This letter was written by Pvt. John Nathaniel Peed (1843-1935), a trooper in Co. I (the “Potomac Cavalry”), 9th Virginia Cavalry. He enlisted in October 1861 and was promoted to bugler in December. Peed was the son of Robert Alexander Peed (1814-1858) and Nancy Anna Powell Owens (1823-1886) of Hampstead, King George county, Virginia.
The 9th Virginia Cavalry served under General J. E. B. Stuart and saw action in the Seven Days Battles, Second Manassas, Antietam, Fredericksburg, Brandy Station, Gettysburg, the Mine Run Campaign, the Wilderness, Todd’s Tavern, Petersburg, and Richmond. Peed was slightly wounded in the fighting just before surrendering at Appomattox Court House with Lee’s army in April 1865.
Peed’s uncle, Philip M. Peed, and his brother, James Oscar Peed, both served in the same regiment. His uncle enlisted as a sergeant and was promoted to lieutenant; his brother remained a private and was mortally wounded and captured on 13 September 1863 at Culpeper Court House. He was confined at Point Lookout, Maryland,where he died on 22 December 1863.
Camp at Bellfield, Greenville Co., Va.
December 20, 
This is the third that I have written home since I received a letter from you. I believe the last I got from you was dated the 1st of December. Now I do think that you might write a little oftener than that as the mail is moving very regular to the army. Jimmy Scrivener ¹ will start home this evening. Some few of the company has already gone. But as Jim is going by railroad & a straighter way too & safe, I thought I would write & send by him.
Not much news. We are in winter quarters I rather expect now at Bellfield. Both divisions of cavalry are here—ours & Butler’s. We moved here yesterday. Forage is plentiful here. The railroad only has to feed this cavalry.
We have a very serious report in camp this morning & it’s said to be a positive fact—that our President Jeff Davis is certainly dead. ² He has been sick for some time. I don’t give it as fact—only what it is worth. I don’t hear anything about disbanding. It has all played out, I believe, for the present. Capt. [John A.] Billingsley ³ has not gotten his furlough yet. I will write again by him.
Gen. Lee sent around an offer of seven days to go home in the Holidays—five men from a company—but I don’t think any of the boys are going to take it. I for one would like to go. It’s 120 miles [paper creased]…time & you know I could not go home & return in that time. If a man stays one day over his time, he is court martialed & I don’t want to be court martialed as I have been in the war thus far & have not.

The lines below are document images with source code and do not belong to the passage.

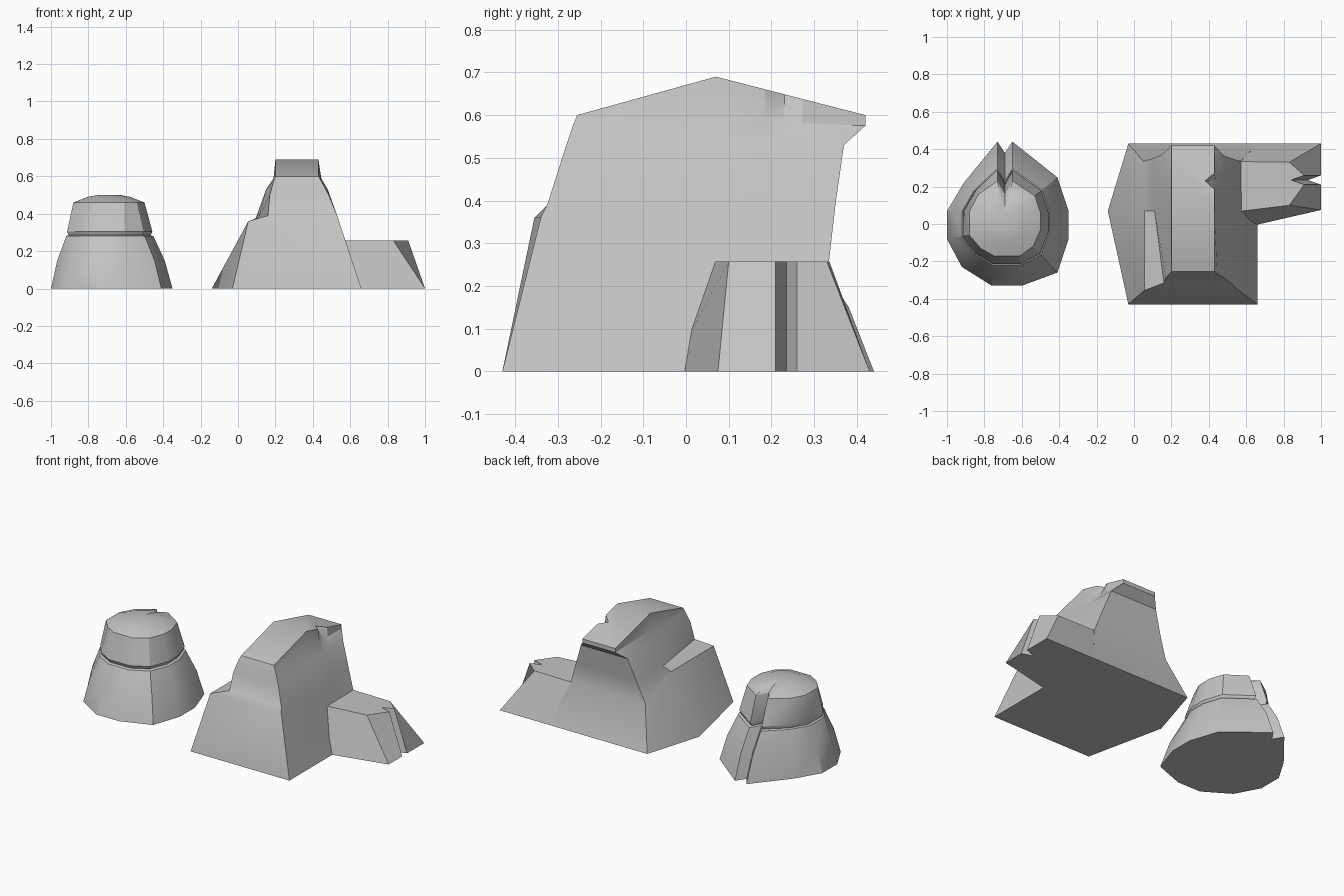
import bpy
import bmesh
from math import radians
from mathutils import Vector

old = bpy.data.objects.get("Cube")
if old:
    bpy.data.objects.remove(old, do_unlink=True)

stone = bpy.data.materials.new("grey stone")
stone.use_nodes = True
stone.diffuse_color = (0.55, 0.55, 0.55, 1)
shader = next(n for n in stone.node_tree.nodes if n.type == "BSDF_PRINCIPLED")
shader.inputs["Base Color"].default_value = stone.diffuse_color
shader.inputs["Roughness"].default_value = 0.9


def loft(name, rings, top_faces=None, angle=30):
    """Skin equal-length rings from bottom to top and close both ends."""
    bm = bmesh.new()
    loops = [[bm.verts.new(p) for p in ring] for ring in rings]
    count = len(loops[0])
    for low, high in zip(loops, loops[1:]):
        for i in range(count):
            j = (i + 1) % count
            bm.faces.new((low[i], low[j], high[j], high[i]))
    bm.faces.new(loops[0][::-1])
    for face in top_faces or [range(count)]:
        bm.faces.new([loops[-1][i] for i in face])
    bmesh.ops.remove_doubles(bm, verts=bm.verts, dist=0.0005)
    bmesh.ops.recalc_face_normals(bm, faces=bm.faces)
    mesh = bpy.data.meshes.new(name)
    bm.to_mesh(mesh)
    bm.free()
    mesh.materials.append(stone)
    obj = bpy.data.objects.new(name, mesh)
    bpy.context.collection.objects.link(obj)
    bpy.ops.object.select_all(action="DESELECT")
    obj.select_set(True)
    bpy.context.view_layer.objects.active = obj
    bpy.ops.object.shade_smooth_by_angle(angle=radians(angle))
    return obj


# Round boulder: a cracked base outline blends into a smaller crown outline
foot = [(-1, .07), (-1, -.08), (-.92, -.23), (-.76, -.33), (-.6, -.33),
        (-.41, -.26), (-.35, -.08), (-.35, .07), (-.41, .25),
        (-.65, .44), (-.69, .38), (-.73, .44), (-.91, .22)]
crown = [(-.88, .07), (-.88, -.06), (-.82, -.13), (-.75, -.17), (-.61, -.17),
         (-.54, -.12), (-.5, -.03), (-.5, .06), (-.53, .15),
         (-.65, .23), (-.69, .16), (-.73, .23), (-.83, .16)]
centre = Vector((-.69, .02))


def boulder_ring(blend, height, shrink=1):
    ring = []
    for a, b in zip(foot, crown):
        p = centre + (Vector(a).lerp(Vector(b), blend) - centre) * shrink
        ring.append((p.x, p.y, height))
    return ring


loft("round_boulder", [
    boulder_ring(0, 0),
    boulder_ring(.28, .15),
    boulder_ring(.68, .28),
    boulder_ring(.78, .285),
    boulder_ring(.72, .305),
    boulder_ring(1, .46),
    boulder_ring(1, .49, .6),
    boulder_ring(1, .5, .3),
])


# Tall rock: each level lists the two front corners, the right middle,
# the two back corners and the left middle
def rock_ring(corners, notch=0.0):
    fl, fr, rm, br, bl, lm = [Vector(c) for c in corners]
    chips = [rm.lerp(br, t) for t in (.33, .46, .58)]
    chips[1].x -= notch
    return [fl, fr, rm, *chips, br, bl, lm]


ground = rock_ring([(-.03, -.43, 0), (.66, -.43, 0), (.66, .07, 0),
                    (.66, .43, 0), (-.03, .43, 0), (-.14, .07, 0)])
shoulder = rock_ring([(.055, -.355, .36), (.54, -.34, .36), (.54, .07, .36),
                      (.57, .335, .26), (.05, .335, .26), (.055, .07, .36)])
ledge = rock_ring([(.16, -.315, .39), (.53, -.325, .39), (.53, .07, .39),
                   (.525, .35, .39), (.1, .35, .39), (.11, .07, .38)])
waist = rock_ring([(.17, -.29, .5), (.485, -.29, .5), (.48, .07, .53),
                   (.475, .37, .53), (.15, .37, .53), (.15, .07, .53)])
brow = rock_ring([(.19, -.265, .575), (.445, -.265, .575), (.445, .07, .59),
                  (.43, .42, .575), (.2, .42, .575), (.19, .07, .59)])
peak = rock_ring([(.2, -.255, .6), (.43, -.255, .6), (.43, .07, .69),
                  (.43, .42, .6), (.2, .42, .6), (.2, .07, .69)], .05)
loft("tall_rock", [ground, shoulder, ledge, waist, brow, peak],
     top_faces=[(0, 1, 2, 8), (8, 2, 3, 4, 5, 6, 7)])

# Low side slab with a split end, rooted inside the tall rock
slab_foot = [(.5, -.04), (1, .075), (1, .21), (.93, .235),
             (1, .26), (1, .43), (.5, .43)]
slab_top = [(.5, .06), (.83, .1), (.91, .21), (.84, .235),
            (.91, .26), (.83, .33), (.5, .335)]
loft("side_slab", [[(x, y, 0) for x, y in slab_foot],
                   [(x, y, .257) for x, y in slab_top]], angle=20)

Since writing, I have received a letter from you & you cannot imagine how glad I was to hear from home. Uncle John seemed to be very glad to hear that his family was getting along so well. He is a little anxious about his mare.
Do you think if I could get a furlough & come home that Charley is fit—I mean, in condition—to ride back for a month or two. Let me know when you write. Times seem to be for the papers a little critical in Georgia & Tennessee. But I hope they [will be] brighter soon. Goodbye. Will write again soon. From your son, — J. N. Peed
Read this if you can. My pencil is so bad, I can not write plan.
¹ James O. Scrivener enlisted 3/1/62 in Co. I, age 30. Present on every roll thru 10/10/64 final roll. On extra duty as teamster beginning in Sept. 1862. Paroled at King George C.H., 5/2/65.
² “For about two weeks in December , Davis suffered from ‘neuralgia in the face,’ so ill he was rumored to have died. On the 21st, Burton Harrison reported the president ‘was not much sick, and is quite well again.'” [The Papers of Jefferson Davis: September 1864-May 1865, Volume 11] Other sources indicate Davis suffered from Trigeminal neuralgia.
³ John A. Billingsley enlisted in Sept. 1861 in Co. I as Lt. He was promoted to Captain in May or June 1863. POW at Fredericksburg, 12/6/62; exchanged, 3/31/63. POW at Hanover, 6/30/63; exchanged 3/9/64. Absent sick from that time thru final records in 1/65. Paroled at King George C.H., 5/2/65.